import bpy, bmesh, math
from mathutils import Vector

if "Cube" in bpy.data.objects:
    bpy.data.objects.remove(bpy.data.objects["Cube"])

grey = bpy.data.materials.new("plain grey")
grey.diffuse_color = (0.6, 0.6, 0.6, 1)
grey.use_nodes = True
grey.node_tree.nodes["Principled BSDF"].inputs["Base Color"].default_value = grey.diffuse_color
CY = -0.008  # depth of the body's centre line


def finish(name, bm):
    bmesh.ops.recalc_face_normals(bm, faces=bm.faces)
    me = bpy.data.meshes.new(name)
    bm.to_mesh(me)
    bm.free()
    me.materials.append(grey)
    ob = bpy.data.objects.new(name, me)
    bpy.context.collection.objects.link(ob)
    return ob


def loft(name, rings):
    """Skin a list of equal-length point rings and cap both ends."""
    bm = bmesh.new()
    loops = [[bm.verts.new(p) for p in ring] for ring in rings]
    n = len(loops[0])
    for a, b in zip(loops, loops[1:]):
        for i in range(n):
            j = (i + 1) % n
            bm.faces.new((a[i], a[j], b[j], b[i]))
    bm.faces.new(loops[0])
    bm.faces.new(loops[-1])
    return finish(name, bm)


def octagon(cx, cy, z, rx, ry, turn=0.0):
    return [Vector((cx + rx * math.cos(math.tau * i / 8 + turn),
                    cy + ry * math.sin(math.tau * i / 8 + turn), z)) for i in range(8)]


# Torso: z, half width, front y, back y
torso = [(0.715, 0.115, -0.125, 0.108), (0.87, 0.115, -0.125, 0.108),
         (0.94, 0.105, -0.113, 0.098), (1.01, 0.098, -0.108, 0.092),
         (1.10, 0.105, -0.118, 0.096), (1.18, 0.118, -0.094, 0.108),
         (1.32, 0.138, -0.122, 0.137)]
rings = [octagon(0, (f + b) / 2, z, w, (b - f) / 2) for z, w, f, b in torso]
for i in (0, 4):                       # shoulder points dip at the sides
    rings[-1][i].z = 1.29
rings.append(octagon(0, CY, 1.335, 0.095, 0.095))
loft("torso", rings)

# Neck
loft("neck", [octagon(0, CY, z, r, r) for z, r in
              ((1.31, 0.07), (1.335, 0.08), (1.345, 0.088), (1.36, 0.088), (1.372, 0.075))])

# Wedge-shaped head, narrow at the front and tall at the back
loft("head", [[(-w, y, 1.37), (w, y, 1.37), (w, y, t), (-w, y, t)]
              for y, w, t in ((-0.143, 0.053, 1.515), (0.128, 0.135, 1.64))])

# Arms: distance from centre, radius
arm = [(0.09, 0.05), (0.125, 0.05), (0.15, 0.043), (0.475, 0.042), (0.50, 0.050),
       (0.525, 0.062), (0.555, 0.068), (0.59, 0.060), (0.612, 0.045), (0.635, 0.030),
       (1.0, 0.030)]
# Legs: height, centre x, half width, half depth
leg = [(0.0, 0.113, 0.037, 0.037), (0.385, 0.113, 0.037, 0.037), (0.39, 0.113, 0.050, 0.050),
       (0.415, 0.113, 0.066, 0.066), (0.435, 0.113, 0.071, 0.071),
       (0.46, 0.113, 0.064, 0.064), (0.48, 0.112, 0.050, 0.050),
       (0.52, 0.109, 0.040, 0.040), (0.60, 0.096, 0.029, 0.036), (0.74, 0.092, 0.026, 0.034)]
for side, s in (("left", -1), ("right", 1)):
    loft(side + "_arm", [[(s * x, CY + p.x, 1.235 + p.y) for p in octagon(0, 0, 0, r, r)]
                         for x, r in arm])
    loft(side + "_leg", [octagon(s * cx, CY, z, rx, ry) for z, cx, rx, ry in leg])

:::

Could you repeat every record above exactly as it stands?

* [Exercise solution]
import bpy, bmesh, math
from mathutils import Vector

if "Cube" in bpy.data.objects:
    bpy.data.objects.remove(bpy.data.objects["Cube"])

grey = bpy.data.materials.new("plain grey")
grey.diffuse_color = (0.6, 0.6, 0.6, 1)
grey.use_nodes = True
grey.node_tree.nodes["Principled BSDF"].inputs["Base Color"].default_value = grey.diffuse_color
CY = -0.008  # depth of the body's centre line


def finish(name, bm):
    bmesh.ops.recalc_face_normals(bm, faces=bm.faces)
    me = bpy.data.meshes.new(name)
    bm.to_mesh(me)
    bm.free()
    me.materials.append(grey)
    ob = bpy.data.objects.new(name, me)
    bpy.context.collection.objects.link(ob)
    return ob


def loft(name, rings):
    """Skin a list of equal-length point rings and cap both ends."""
    bm = bmesh.new()
    loops = [[bm.verts.new(p) for p in ring] for ring in rings]
    n = len(loops[0])
    for a, b in zip(loops, loops[1:]):
        for i in range(n):
            j = (i + 1) % n
            bm.faces.new((a[i], a[j], b[j], b[i]))
    bm.faces.new(loops[0])
    bm.faces.new(loops[-1])
    return finish(name, bm)


def octagon(cx, cy, z, rx, ry, turn=0.0):
    return [Vector((cx + rx * math.cos(math.tau * i / 8 + turn),
                    cy + ry * math.sin(math.tau * i / 8 + turn), z)) for i in range(8)]


# Torso: z, half width, front y, back y
torso = [(0.715, 0.115, -0.125, 0.108), (0.87, 0.115, -0.125, 0.108),
         (0.94, 0.105, -0.113, 0.098), (1.01, 0.098, -0.108, 0.092),
         (1.10, 0.105, -0.118, 0.096), (1.18, 0.118, -0.094, 0.108),
         (1.32, 0.138, -0.122, 0.137)]
rings = [octagon(0, (f + b) / 2, z, w, (b - f) / 2) for z, w, f, b in torso]
for i in (0, 4):                       # shoulder points dip at the sides
    rings[-1][i].z = 1.29
rings.append(octagon(0, CY, 1.335, 0.095, 0.095))
loft("torso", rings)

# Neck
loft("neck", [octagon(0, CY, z, r, r) for z, r in
              ((1.31, 0.07), (1.335, 0.08), (1.345, 0.088), (1.36, 0.088), (1.372, 0.075))])

# Wedge-shaped head, narrow at the front and tall at the back
loft("head", [[(-w, y, 1.37), (w, y, 1.37), (w, y, t), (-w, y, t)]
              for y, w, t in ((-0.143, 0.053, 1.515), (0.128, 0.135, 1.64))])

# Arms: distance from centre, radius
arm = [(0.09, 0.05), (0.125, 0.05), (0.15, 0.043), (0.475, 0.042), (0.50, 0.050),
       (0.525, 0.062), (0.555, 0.068), (0.59, 0.060), (0.612, 0.045), (0.635, 0.030),
       (1.0, 0.030)]
# Legs: height, centre x, half width, half depth
leg = [(0.0, 0.113, 0.037, 0.037), (0.385, 0.113, 0.037, 0.037), (0.39, 0.113, 0.050, 0.050),
       (0.415, 0.113, 0.066, 0.066), (0.435, 0.113, 0.071, 0.071),
       (0.46, 0.113, 0.064, 0.064), (0.48, 0.112, 0.050, 0.050),
       (0.52, 0.109, 0.040, 0.040), (0.60, 0.096, 0.029, 0.036), (0.74, 0.092, 0.026, 0.034)]
for side, s in (("left", -1), ("right", 1)):
    loft(side + "_arm", [[(s * x, CY + p.x, 1.235 + p.y) for p in octagon(0, 0, 0, r, r)]
                         for x, r in arm])
    loft(side + "_leg", [octagon(s * cx, CY, z, rx, ry) for z, cx, rx, ry in leg])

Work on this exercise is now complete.